Flash Flood Watch
until MON 12:00 AM MST, Northwest Plateau, Lake Havasu and Fort Mohave, Northwest Deserts, Grand Canyon Country, Coconino Plateau, Yavapai County Mountains, Little Colorado River Valley in Coconino County, Little Colorado River Valley in Navajo County, Little Colorado River Valley in Apache County, Western Mogollon Rim, Eastern Mogollon Rim, White Mountains, Northern Gila County, Lake Mead National Recreation Area, Yavapai County Valleys and Basins, Oak Creek and Sycamore Canyons, Western Pima County including Ajo/Organ Pipe Cactus National Monument, Tohono O'odham Nation including Sells, Upper Santa Cruz River and Altar Valleys including Nogales, Tucson Metro Area including Tucson/Green Valley/Marana/Vail, South Central Pinal County including Eloy/Picacho Peak State Park, Southeast Pinal County including Kearny/Mammoth/Oracle, Upper San Pedro River Valley including Sierra Vista/Benson, Eastern Cochise County below 5000 ft including Douglas/Wilcox, Upper Gila River and Aravaipa Valleys including Clifton/Safford, White Mountains of Graham and Greenlee Counties including Hannagan Meadow, Galiuro and Pinaleno Mountains including Mount Graham, Chiricahua Mountains including Chiricahua National Monument, Dragoon/Mule/Huachuca and Santa Rita Mountains including Bisbee/Canelo Hills/Madera Canyon, Santa Catalina and Rincon Mountains including Mount Lemmon/Summerhaven, Baboquivari Mountains including Kitt Peak, Aguila Valley, Northwest Valley, Tonopah Desert, Gila Bend, Buckeye/Avondale, Cave Creek/New River, Deer Valley, Central Phoenix, North Phoenix/Glendale, New River Mesa, Scottsdale/Paradise Valley, Rio Verde/Salt River, East Valley, Fountain Hills/East Mesa, South Mountain/Ahwatukee, Southeast Valley/Queen Creek, Superior, Northwest Pinal County, West Pinal County, Apache Junction/Gold Canyon, Tonto Basin, Mazatzal Mountains, Pinal/Superstition Mountains, Sonoran Desert Natl Monument, San Carlos, Dripping Springs, Globe/Miami, Southeast Gila County

Smooch from the pooch; are kisses from your dog good for you?

There's nothing like a smooch from our pup.
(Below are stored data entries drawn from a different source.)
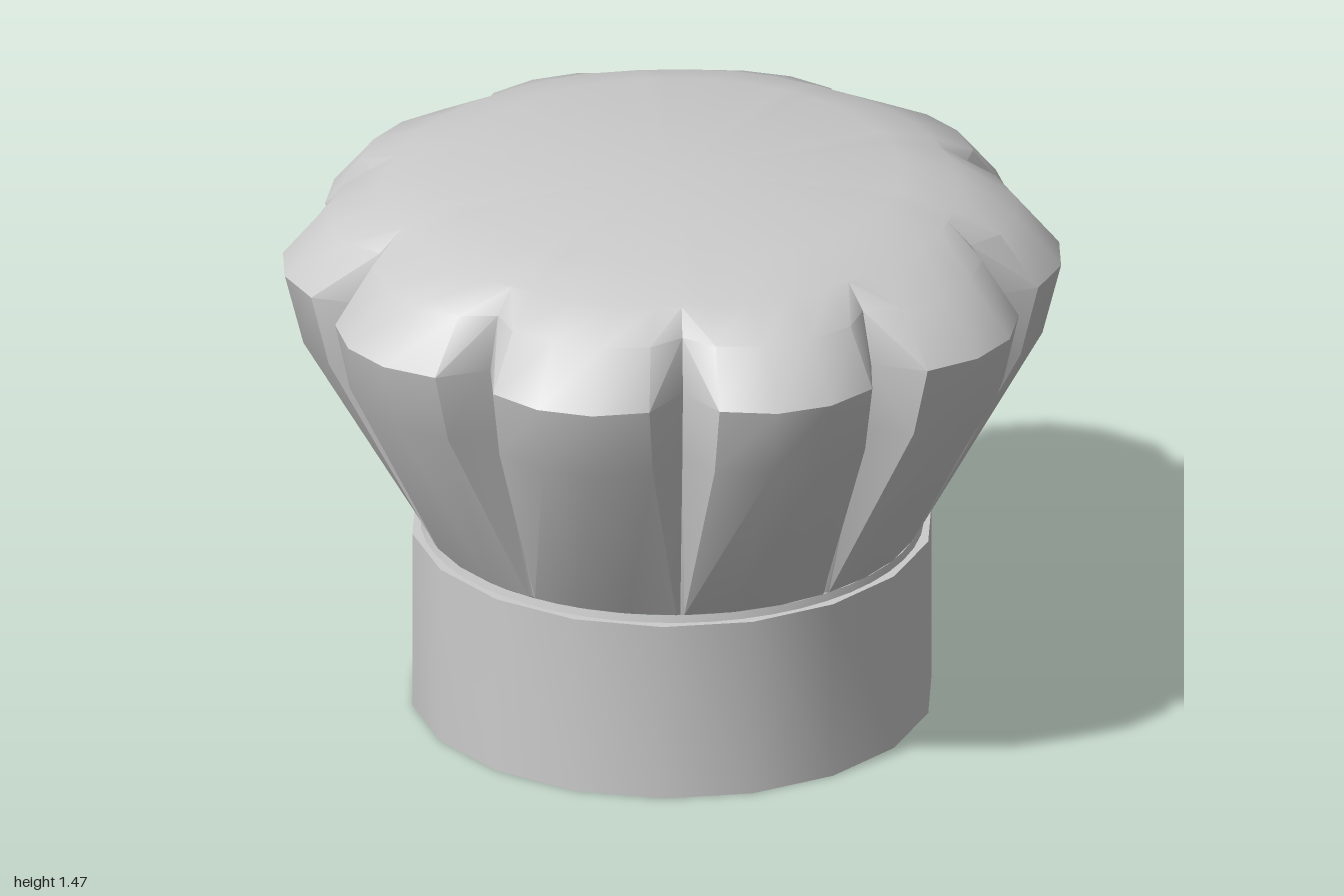
import * as THREE from 'three';
import { toCreasedNormals } from 'three/addons/utils/BufferGeometryUtils.js';

const material = new THREE.MeshStandardMaterial({ color: 0xcccccc });
const LOBES = 10;
const CREASE = 0.6;

function addPart(group, name, geometry) {
  const mesh = new THREE.Mesh(toCreasedNormals(geometry, CREASE), material);
  mesh.name = name;
  group.add(mesh);
}

// Puffed crown: rings of ten lobes, each with four rim points and one pleat point.
function crownGeometry() {
  // height, lobe radius, lobe edge radius, lobe half angle (degrees), pleat radius
  const rings = [
    [0.505, 0.645, 0.645, 17.1, 0.638],
    [1.03, 0.955, 0.915, 13.0, 0.80],
    [1.22, 1.003, 0.96, 12.6, 0.835],
    [1.36, 0.885, 0.86, 12.4, 0.80],
    [1.42, 0.745, 0.742, 13.0, 0.74],
    [1.465, 0.59, 0.59, 12.6, 0.59],
  ];
  const positions = [];
  const indices = [];
  const columns = LOBES * 5;
  for (const [y, lobe, edge, half, pleat] of rings) {
    for (let i = 0; i < LOBES; i++) {
      const points = [[-half, edge], [-half / 3, lobe], [half / 3, lobe], [half, edge], [18, pleat]];
      for (const [offset, r] of points) {
        // angle runs from +z towards +x
        const a = THREE.MathUtils.degToRad(18 + i * 36 + offset);
        positions.push(r * Math.sin(a), y, r * Math.cos(a));
      }
    }
  }
  for (let j = 0; j < rings.length - 1; j++) {
    for (let i = 0; i < columns; i++) {
      const next = (i + 1) % columns;
      const a = j * columns + i, b = j * columns + next;
      const c = a + columns, d = b + columns;
      // mirror the diagonal on either side of each pleat
      if (i % 5 === 4) indices.push(a, b, c, b, d, c);
      else indices.push(a, b, d, a, d, c);
    }
  }
  // top cap
  const last = (rings.length - 1) * columns;
  const centre = positions.length / 3;
  positions.push(0, 1.468, 0);
  for (let i = 0; i < columns; i++) indices.push(last + i, last + (i + 1) % columns, centre);

  const geometry = new THREE.BufferGeometry();
  geometry.setAttribute('position', new THREE.Float32BufferAttribute(positions, 3));
  geometry.setIndex(indices);
  return geometry;
}

export function createModel() {
  const group = new THREE.Group();
  group.name = 'pleatedHat';

  // Hollow head band with a closed ceiling inside
  const bandProfile = [[0, 0.36], [0.605, 0.36], [0.605, 0], [0.675, 0], [0.675, 0.485], [0.62, 0.485]]
    .map(([r, y]) => new THREE.Vector2(r, y));
  addPart(group, 'headBand', new THREE.LatheGeometry(bandProfile, 18));

  // Thin collar between band and crown
  const collar = new THREE.CylinderGeometry(0.645, 0.652, 0.035, 50, 1, true);
  collar.translate(0, 0.4875, 0);
  addPart(group, 'collar', collar);

  addPart(group, 'crown', crownGeometry());
  return group;
}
Some love it; others call it gross. But some believe dog kisses might actually keep us healthy.

"There's a lot of evidence that pets help people emotionally," explains Dr. Charles Raison, psychiatrist and researcher at the University of Arizona.

Dr. Raison and his team are studying whether dogs -- specifically dog kisses -- can offer humans a physical health boost.
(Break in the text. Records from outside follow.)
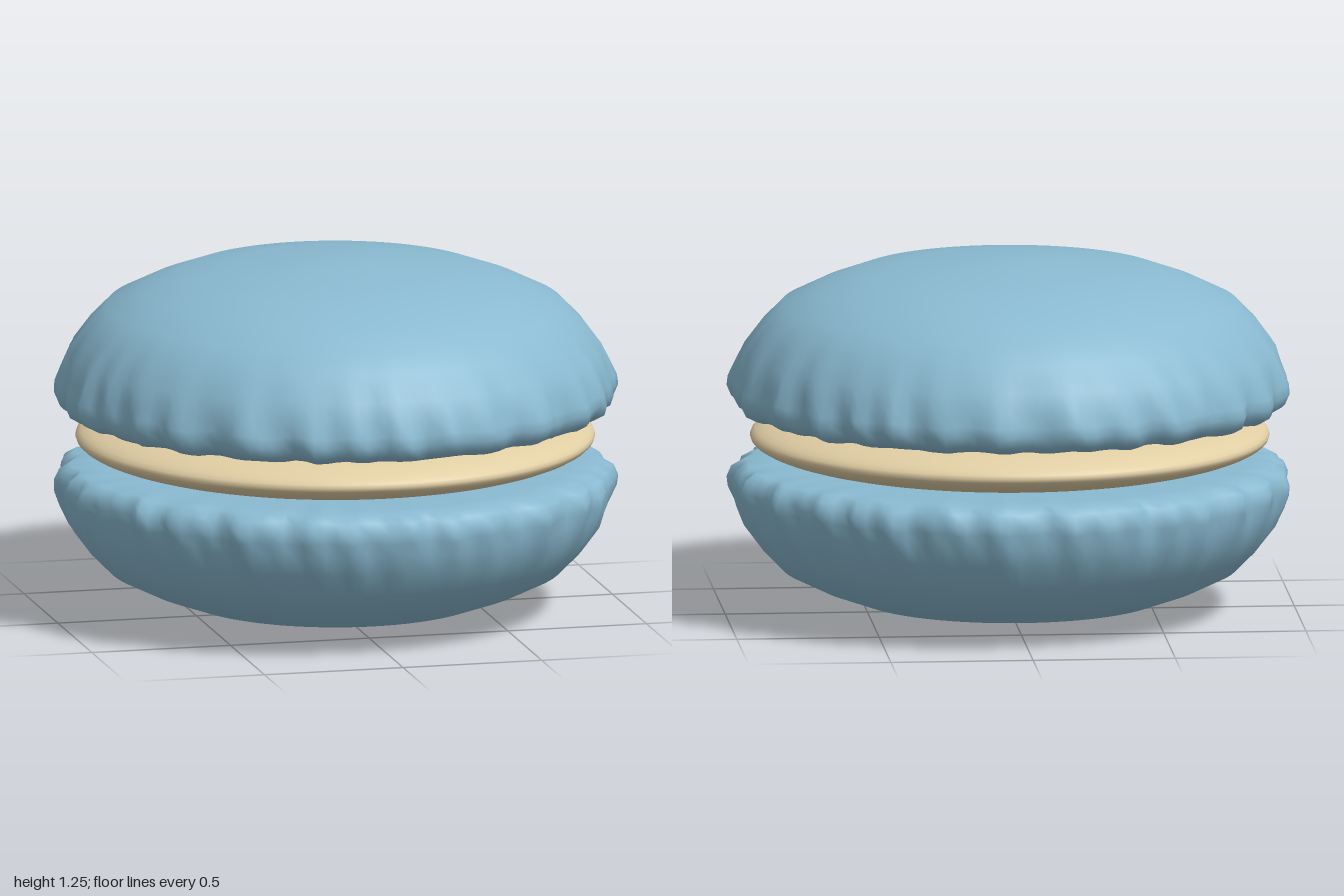
import * as THREE from 'three';
import { mergeVertices } from 'three/addons/utils/BufferGeometryUtils.js';

const MID = 0.63; // height of the mirror plane between the two shells

// Shell half profile: [radius, height above MID, ruffle strength]
const PROFILE = [
  [0, 0.092, 0], [0.6, 0.092, 0], [0.84, 0.091, 0.2], [0.92, 0.096, 0.7],
  [0.955, 0.118, 1], [0.97, 0.155, 1], [0.968, 0.19, 0.9], [0.955, 0.24, 0.6],
  [0.932, 0.31, 0.2], [0.87, 0.395, 0.04], [0.8, 0.466, 0], [0.68, 0.525, 0],
  [0.54, 0.576, 0], [0.37, 0.6, 0], [0.19, 0.619, 0], [0.08, 0.625, 0], [0, 0.626, 0],
];

// Irregular ripple around the rim, periodic in the angle
function ripple(a, h) {
  return 0.013 * Math.sin(31 * a + 1.6 * Math.sin(5 * a) + 6 * h)
    + 0.008 * Math.sin(19 * a + 1.3 + 2 * Math.sin(3 * a))
    + 0.006 * Math.sin(47 * a + 0.7 - 14 * h);
}

// side = 1 for the upper shell, -1 for its mirrored twin
function shellGeometry(side) {
  const points = PROFILE.map(([r, h]) => new THREE.Vector2(r, MID + side * h));
  const strength = PROFILE.map((p) => p[2]);
  if (side < 0) { points.reverse(); strength.reverse(); }
  const geo = new THREE.LatheGeometry(points, 160);
  const pos = geo.attributes.position;
  for (let i = 0; i < pos.count; i++) {
    const s = strength[i % points.length];
    const x = pos.getX(i), y = pos.getY(i), z = pos.getZ(i);
    const r = Math.hypot(x, z);
    if (s === 0 || r < 1e-6) continue;
    const a = Math.atan2(x, z), h = Math.abs(y - MID);
    const k = 1 + s * ripple(a, h) / r;
    const lift = 0.4 * s * ripple(a + 0.4, h);
    pos.setXYZ(i, x * k, y + side * Math.max(lift, -0.004), z * k);
  }
  // weld the seam so the shading stays smooth
  geo.deleteAttribute('uv');
  geo.deleteAttribute('normal');
  const welded = mergeVertices(geo, 1e-4);
  welded.computeVertexNormals();
  return welded;
}

export function createModel() {
  const group = new THREE.Group();
  group.name = 'sandwichCookie';
  const shellBlue = new THREE.MeshStandardMaterial({ color: 0x8abad1 });
  shellBlue.name = 'shell blue';
  const creamBeige = new THREE.MeshStandardMaterial({ color: 0xe1cea4 });
  creamBeige.name = 'cream beige';

  // Domed shells with ruffled rims
  for (const [name, side] of [['upperShell', 1], ['lowerShell', -1]]) {
    const shell = new THREE.Mesh(shellGeometry(side), shellBlue);
    shell.name = name;
    group.add(shell);
  }

  // Flattened cream filling
  const filling = new THREE.Mesh(new THREE.SphereGeometry(1, 96, 32), creamBeige);
  filling.scale.set(0.91, 0.13, 0.91);
  filling.position.y = MID;
  filling.name = 'creamFilling';
  group.add(filling);
  return group;
}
"We think the dog kiss on the skin, or the oral cavity, there's a transfer, and that transfer is like taking a probiotic, and taking very complex probiotic," continued Raison.
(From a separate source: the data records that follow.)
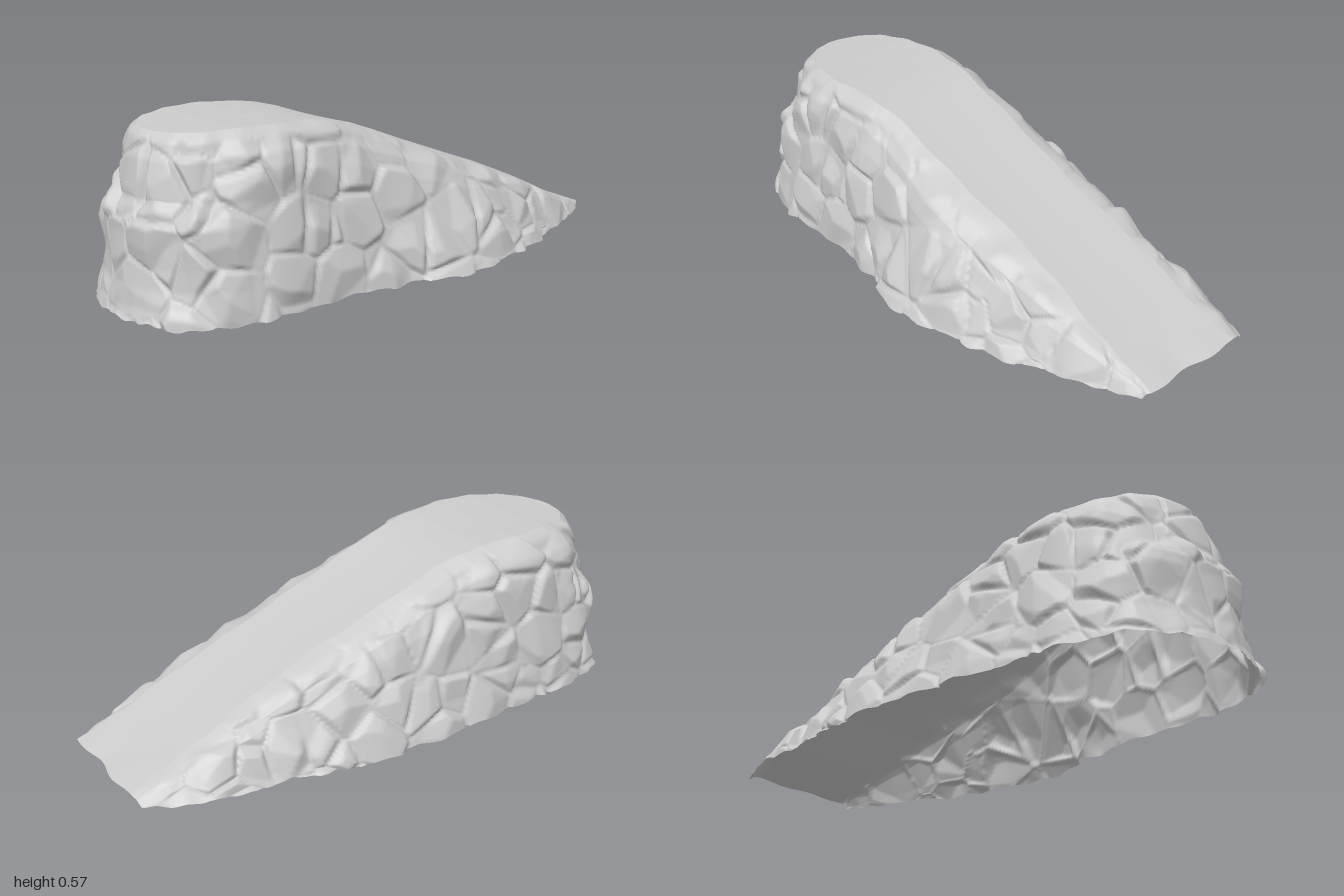
import * as THREE from 'three';

// Repeatable pseudo-random number in 0..1 for a lattice cell
function rnd(x, y, z, k) {
  let h = Math.imul(x, 374761393) ^ Math.imul(y, 668265263) ^ Math.imul(z, 2147483647) ^ Math.imul(k + 11, 1274126177);
  h = Math.imul(h ^ (h >>> 13), 1274126177);
  h = Math.imul(h ^ (h >>> 16), 461845907);
  return ((h ^ (h >>> 15)) >>> 0) / 4294967296;
}

// Linear lookup in a table of [position, value]
function lookup(table, v) {
  if (v <= table[0][0]) return table[0][1];
  for (let i = 1; i < table.length; i++) {
    const [a, p] = table[i - 1], [b, q] = table[i];
    if (v <= b) return p + (q - p) * (v - a) / (b - a);
  }
  return table[table.length - 1][1];
}

// Outlines [x, z] run from the back on -x, round the front, to the back on +x
const curve = (pts) => new THREE.CatmullRomCurve3(pts.map(([x, z]) => new THREE.Vector3(x, 0, z)));
const FOOT = curve([
  [-0.27, -0.98], [-0.355, -0.8], [-0.39, -0.55], [-0.45, -0.2], [-0.44, 0.1], [-0.42, 0.4],
  [-0.405, 0.68], [-0.33, 0.87], [-0.18, 0.975], [-0.02, 1.003], [0.13, 0.98], [0.26, 0.895],
  [0.34, 0.7], [0.35, 0.4], [0.385, 0.15], [0.455, -0.12], [0.39, -0.5], [0.29, -0.8], [0.22, -0.97],
]);
const RIM = curve([
  [-0.21, -0.99], [-0.2, -0.8], [-0.195, -0.55], [-0.195, -0.2], [-0.21, 0.1], [-0.24, 0.4],
  [-0.245, 0.6], [-0.21, 0.74], [-0.13, 0.82], [-0.03, 0.845], [0.06, 0.82], [0.14, 0.74],
  [0.19, 0.6], [0.185, 0.4], [0.175, 0.1], [0.17, -0.2], [0.175, -0.55], [0.185, -0.8], [0.2, -0.99],
]);
// Rim with a slight waver where the stones meet the walkway
function rimAt(u) {
  const p = RIM.getPoint(u);
  p.x += 0.008 * Math.sin(u * 97) * Math.cos(u * 41);
  return p;
}
const HEIGHT = [
  [-1, 0.04], [-0.8, 0.118], [-0.6, 0.215], [-0.4, 0.3], [-0.2, 0.375], [0, 0.452],
  [0.1, 0.492], [0.2, 0.53], [0.28, 0.552], [0.37, 0.567], [0.5, 0.577], [0.65, 0.58], [0.85, 0.57],
];
// Wall profiles: share of the height -> share of the way in from foot to rim
const SIDE = [[0, 0], [0.25, 0.14], [0.5, 0.29], [0.75, 0.44], [0.88, 0.56], [0.96, 0.76], [1, 1]];
const FRONT = [[0, 0], [0.18, 0.2], [0.3, 0.23], [0.52, 0.23], [0.58, 0.34], [0.64, 0.55], [0.86, 0.68], [0.96, 0.84], [1, 1]];

// Height of a faceted stone bump at a point, with creases between stones
const CELL = 0.16;
function stone(p) {
  const c = [p.x, p.y, p.z].map((v) => Math.floor(v / CELL));
  let f1 = 9, f2 = 9, best = null;
  for (let x = c[0] - 1; x <= c[0] + 1; x++)
    for (let y = c[1] - 1; y <= c[1] + 1; y++)
      for (let z = c[2] - 1; z <= c[2] + 1; z++) {
        const s = [x + rnd(x, y, z, 0), y + rnd(x, y, z, 1), z + rnd(x, y, z, 2)].map((v) => v * CELL);
        const d = Math.hypot(p.x - s[0], p.y - s[1], p.z - s[2]);
        if (d < f1) { f2 = f1; f1 = d; best = { s, id: [x, y, z] }; }
        else if (d < f2) f2 = d;
      }
  let h = 0.032;
  for (let k = 0; k < 6; k++) {
    const n = [0, 1, 2].map((a) => rnd(...best.id, 3 + k * 3 + a) - 0.5);
    h = Math.min(h, 0.032 - 0.55 * (n[0] * (p.x - best.s[0]) + n[1] * (p.y - best.s[1]) + n[2] * (p.z - best.s[2])));
  }
  return Math.min(Math.max(h, 0.008), 0.003 + (f2 - f1) * 0.8);
}

// Surface grid from a point rule
function grid(nu, nv, rule) {
  const pos = [], idx = [];
  for (let i = 0; i <= nu; i++)
    for (let j = 0; j <= nv; j++) pos.push(...rule(i / nu, j / nv));
  for (let i = 0; i < nu; i++)
    for (let j = 0; j < nv; j++) {
      const a = i * (nv + 1) + j, b = a + nv + 1;
      idx.push(a, b, a + 1, b, b + 1, a + 1);
    }
  const g = new THREE.BufferGeometry();
  g.setAttribute('position', new THREE.Float32BufferAttribute(pos, 3));
  g.setIndex(idx);
  g.computeVertexNormals();
  return g;
}

export function createModel() {
  const group = new THREE.Group();
  group.name = 'stoneRamp';
  const material = new THREE.MeshStandardMaterial({ color: 0xcccccc, side: THREE.DoubleSide });
  const add = (name, geometry) => {
    const mesh = new THREE.Mesh(geometry, material);
    mesh.name = name;
    group.add(mesh);
  };

  // Wall of piled stones, open underneath, with a ledge halfway up the front
  const NU = 560, NV = 64;
  const wall = grid(NU, NV, (u, v) => {
    const foot = FOOT.getPoint(u), rim = rimAt(u);
    const t = THREE.MathUtils.lerp(lookup(SIDE, v), lookup(FRONT, v), THREE.MathUtils.smoothstep(foot.z, 0.65, 0.95));
    const x = foot.x + (rim.x - foot.x) * t, z = foot.z + (rim.z - foot.z) * t;
    const base = 0.012 + 0.006 * Math.sin(u * 71) * Math.sin(u * 173) + 0.012 * Math.max(0, -z - 0.3);
    return [x, base + (lookup(HEIGHT, rim.z) - base) * v, z];
  });
  const pos = wall.attributes.position, nor = wall.attributes.normal;
  const p = new THREE.Vector3(), n = new THREE.Vector3();
  for (let i = 0; i < pos.count; i++) {
    p.fromBufferAttribute(pos, i);
    n.fromBufferAttribute(nor, i);
    const v = (i % (NV + 1)) / NV;
    const fade = Math.min(1, (1 - v) * 12) * Math.min(1, 0.25 + (p.z + 1) * 2.5);
    const d = (stone(p) - 0.018) * fade;
    // The foot keeps its level, so stones there only move sideways
    pos.setXYZ(i, p.x + n.x * d, p.y + n.y * d * Math.min(1, v * 6), p.z + n.z * d);
  }
  wall.computeVertexNormals();
  add('stoneWall', wall);

  // Smooth walkway: level at the front, sloping down to a ragged back edge
  add('walkway', grid(NU / 2, 24, (u, v) => {
    const a = rimAt(u / 2), b = rimAt(1 - u / 2);
    const x = a.x + (b.x - a.x) * v;
    const ragged = 0.012 * Math.sin(v * 9 + 2.5) * Math.sin(Math.PI * v) * Math.max(0, 1 - u * 12);
    const z = a.z + (b.z - a.z) * v + ragged;
    const y = lookup(HEIGHT, a.z) * (1 - v) + lookup(HEIGHT, b.z) * v;
    return [x, y - 0.004 * Math.sin(Math.PI * v) * Math.min(1, (1 - u) * 4), z];
  }));
  return group;
}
It's all thanks to communities of bacteria called microbiota. These organisms live in us and on us, and their effect can reach our brain and impact how we think and feel.

The question now: How do dog kisses help balance good bacteria with bad bacteria in our gut? The theory is that the probiotic effect can protect us from chronic conditions like asthma and allergies, as well as hard-to-treat drug-resistant disease caused by superbugs.

"We know dogs make people feel better. We want to understand the mechanism that they make people feel better and if turns out that some of making people better is changing the gut composition. Not only does that provide novel ways of thinking why dogs are important," said Raison, "If we understand what they do in the gut, maybe it will devise other ways other probiotic ways of doing the same things, and that might someday be antidepressants."

Some may wonder if dogs can make us sick. Dr. Raison says in the past, dogs carried far more parasites and people more frequently became infected with worms. Now dogs are healthier so it's far less likely.

Even so, he believes, the parasites dogs passed onto humans may have had a beneficial effect, priming our immune systems so they would not overreact later, leading to life-threatening allergies and auto-immune disease. It's called the "hygiene hypothesis."

The current study involves adults over the age of 50. Results are expected by next year.

His next study will involve children at a very early age. He hopes to place dogs in homes of children who may be at risk of not having enough good bacteria in their guts. That might include babies born by cesarean section or those who were hospitalized.

MORE INFO:
Dr. Raison: http://psychiatry.arizona.edu/raison
Hygiene Hypothesis:http://www.ncbi.nlm.nih.gov/pmc/articles/PMC2841828/pdf/cei0160-0001.pdf